## ABOUT THIS EXERCISE:
Look through the records below for the line holding "height = sqrt(length". Write it out exactly, with each following line through the line holding "obj = bpy.data.objects.new(name, mesh)".

## DATASET CONTENT:

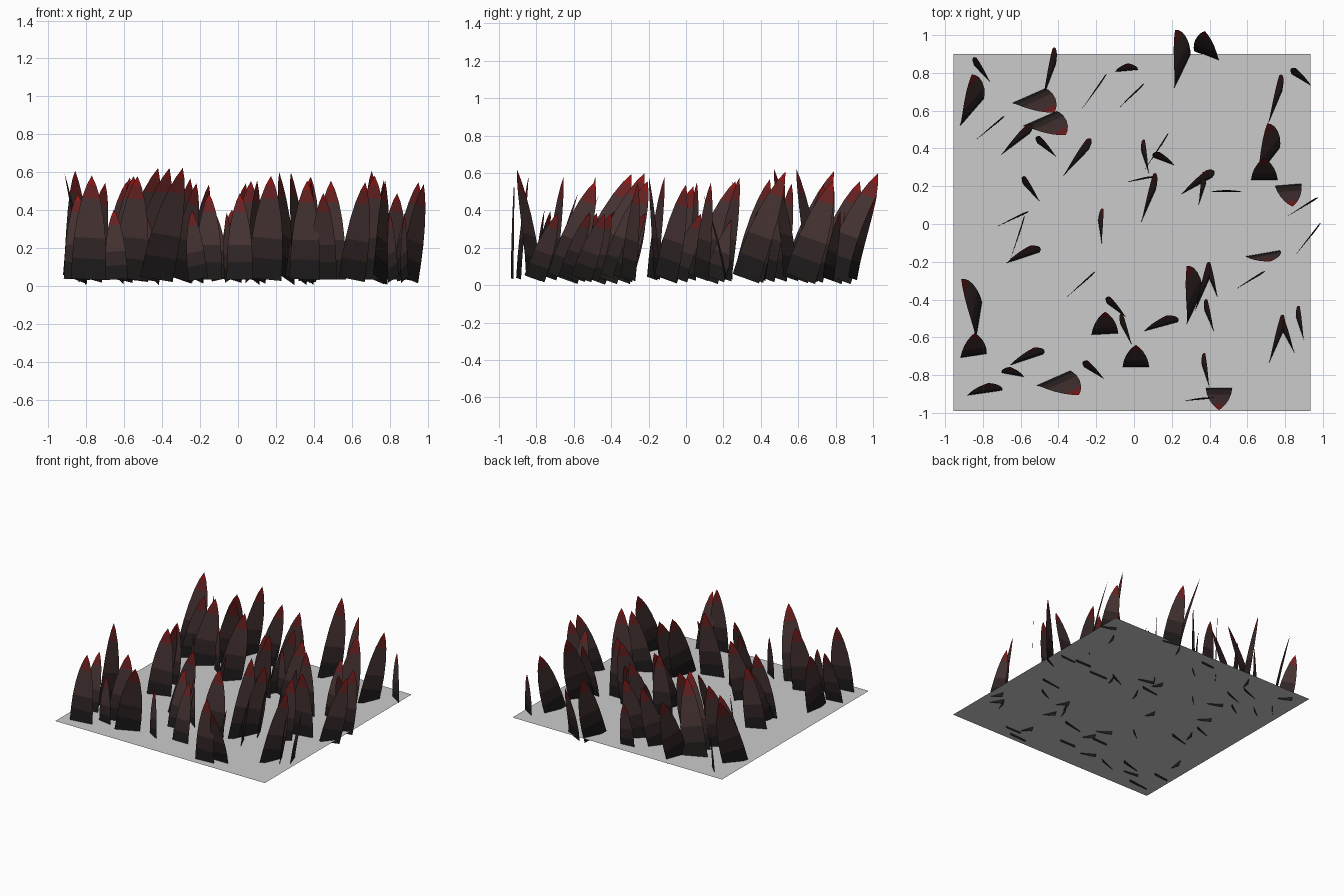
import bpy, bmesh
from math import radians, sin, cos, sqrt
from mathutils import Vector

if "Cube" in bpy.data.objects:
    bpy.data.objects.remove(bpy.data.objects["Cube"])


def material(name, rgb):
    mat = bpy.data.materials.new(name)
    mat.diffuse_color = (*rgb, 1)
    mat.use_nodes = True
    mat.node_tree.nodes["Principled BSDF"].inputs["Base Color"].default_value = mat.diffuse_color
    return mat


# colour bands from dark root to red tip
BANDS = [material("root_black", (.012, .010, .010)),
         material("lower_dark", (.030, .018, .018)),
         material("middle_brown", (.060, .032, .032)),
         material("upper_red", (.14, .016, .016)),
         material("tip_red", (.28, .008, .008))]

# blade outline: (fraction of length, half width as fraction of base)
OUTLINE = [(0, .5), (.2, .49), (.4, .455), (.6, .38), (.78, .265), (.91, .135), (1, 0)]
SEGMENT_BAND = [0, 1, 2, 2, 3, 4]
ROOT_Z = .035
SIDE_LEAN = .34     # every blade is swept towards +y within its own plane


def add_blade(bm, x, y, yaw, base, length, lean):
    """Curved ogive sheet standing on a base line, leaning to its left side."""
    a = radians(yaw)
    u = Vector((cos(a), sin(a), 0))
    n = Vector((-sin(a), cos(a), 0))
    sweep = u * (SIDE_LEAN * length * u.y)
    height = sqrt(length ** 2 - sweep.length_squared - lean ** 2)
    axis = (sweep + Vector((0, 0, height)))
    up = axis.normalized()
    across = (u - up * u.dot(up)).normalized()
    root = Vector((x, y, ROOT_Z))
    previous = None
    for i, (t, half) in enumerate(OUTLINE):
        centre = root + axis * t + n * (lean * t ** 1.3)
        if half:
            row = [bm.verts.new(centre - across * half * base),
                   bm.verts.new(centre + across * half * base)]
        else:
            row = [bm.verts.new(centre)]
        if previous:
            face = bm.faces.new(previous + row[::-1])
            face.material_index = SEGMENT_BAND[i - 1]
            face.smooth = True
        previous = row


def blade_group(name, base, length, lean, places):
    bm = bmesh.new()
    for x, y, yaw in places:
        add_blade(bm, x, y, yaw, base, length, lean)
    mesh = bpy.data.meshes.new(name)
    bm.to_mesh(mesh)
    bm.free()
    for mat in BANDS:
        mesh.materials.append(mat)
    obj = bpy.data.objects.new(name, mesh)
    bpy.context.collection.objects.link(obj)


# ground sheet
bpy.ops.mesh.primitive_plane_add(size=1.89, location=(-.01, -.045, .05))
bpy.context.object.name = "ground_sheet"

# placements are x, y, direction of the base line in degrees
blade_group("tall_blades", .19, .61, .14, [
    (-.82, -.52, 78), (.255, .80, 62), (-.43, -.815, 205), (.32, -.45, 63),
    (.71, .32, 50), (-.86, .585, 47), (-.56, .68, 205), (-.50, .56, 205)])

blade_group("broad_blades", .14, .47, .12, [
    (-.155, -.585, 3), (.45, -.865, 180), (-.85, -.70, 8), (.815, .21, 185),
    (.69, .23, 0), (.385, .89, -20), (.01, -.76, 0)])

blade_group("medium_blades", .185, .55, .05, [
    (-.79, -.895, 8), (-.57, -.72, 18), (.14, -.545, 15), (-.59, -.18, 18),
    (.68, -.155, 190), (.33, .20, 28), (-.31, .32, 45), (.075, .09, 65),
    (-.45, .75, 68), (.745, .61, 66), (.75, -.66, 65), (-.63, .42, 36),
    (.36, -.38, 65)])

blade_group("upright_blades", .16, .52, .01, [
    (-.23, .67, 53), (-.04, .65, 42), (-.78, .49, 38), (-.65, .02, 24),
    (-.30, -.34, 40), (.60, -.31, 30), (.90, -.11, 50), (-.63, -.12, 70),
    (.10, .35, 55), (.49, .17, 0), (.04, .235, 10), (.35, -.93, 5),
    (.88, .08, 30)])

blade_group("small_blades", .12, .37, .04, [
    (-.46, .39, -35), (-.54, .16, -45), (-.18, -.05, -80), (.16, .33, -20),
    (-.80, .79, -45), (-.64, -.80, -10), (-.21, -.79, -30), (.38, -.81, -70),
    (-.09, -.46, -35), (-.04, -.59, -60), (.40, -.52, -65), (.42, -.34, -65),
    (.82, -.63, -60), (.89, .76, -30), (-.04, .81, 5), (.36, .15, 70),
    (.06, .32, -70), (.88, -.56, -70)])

## COMPLETED EXERCISE:
    height = sqrt(length ** 2 - sweep.length_squared - lean ** 2)
    axis = (sweep + Vector((0, 0, height)))
    up = axis.normalized()
    across = (u - up * u.dot(up)).normalized()
    root = Vector((x, y, ROOT_Z))
    previous = None
    for i, (t, half) in enumerate(OUTLINE):
        centre = root + axis * t + n * (lean * t ** 1.3)
        if half:
            row = [bm.verts.new(centre - across * half * base),
                   bm.verts.new(centre + across * half * base)]
        else:
            row = [bm.verts.new(centre)]
        if previous:
            face = bm.faces.new(previous + row[::-1])
            face.material_index = SEGMENT_BAND[i - 1]
            face.smooth = True
        previous = row


def blade_group(name, base, length, lean, places):
    bm = bmesh.new()
    for x, y, yaw in places:
        add_blade(bm, x, y, yaw, base, length, lean)
    mesh = bpy.data.meshes.new(name)
    bm.to_mesh(mesh)
    bm.free()
    for mat in BANDS:
        mesh.materials.append(mat)
    obj = bpy.data.objects.new(name, mesh)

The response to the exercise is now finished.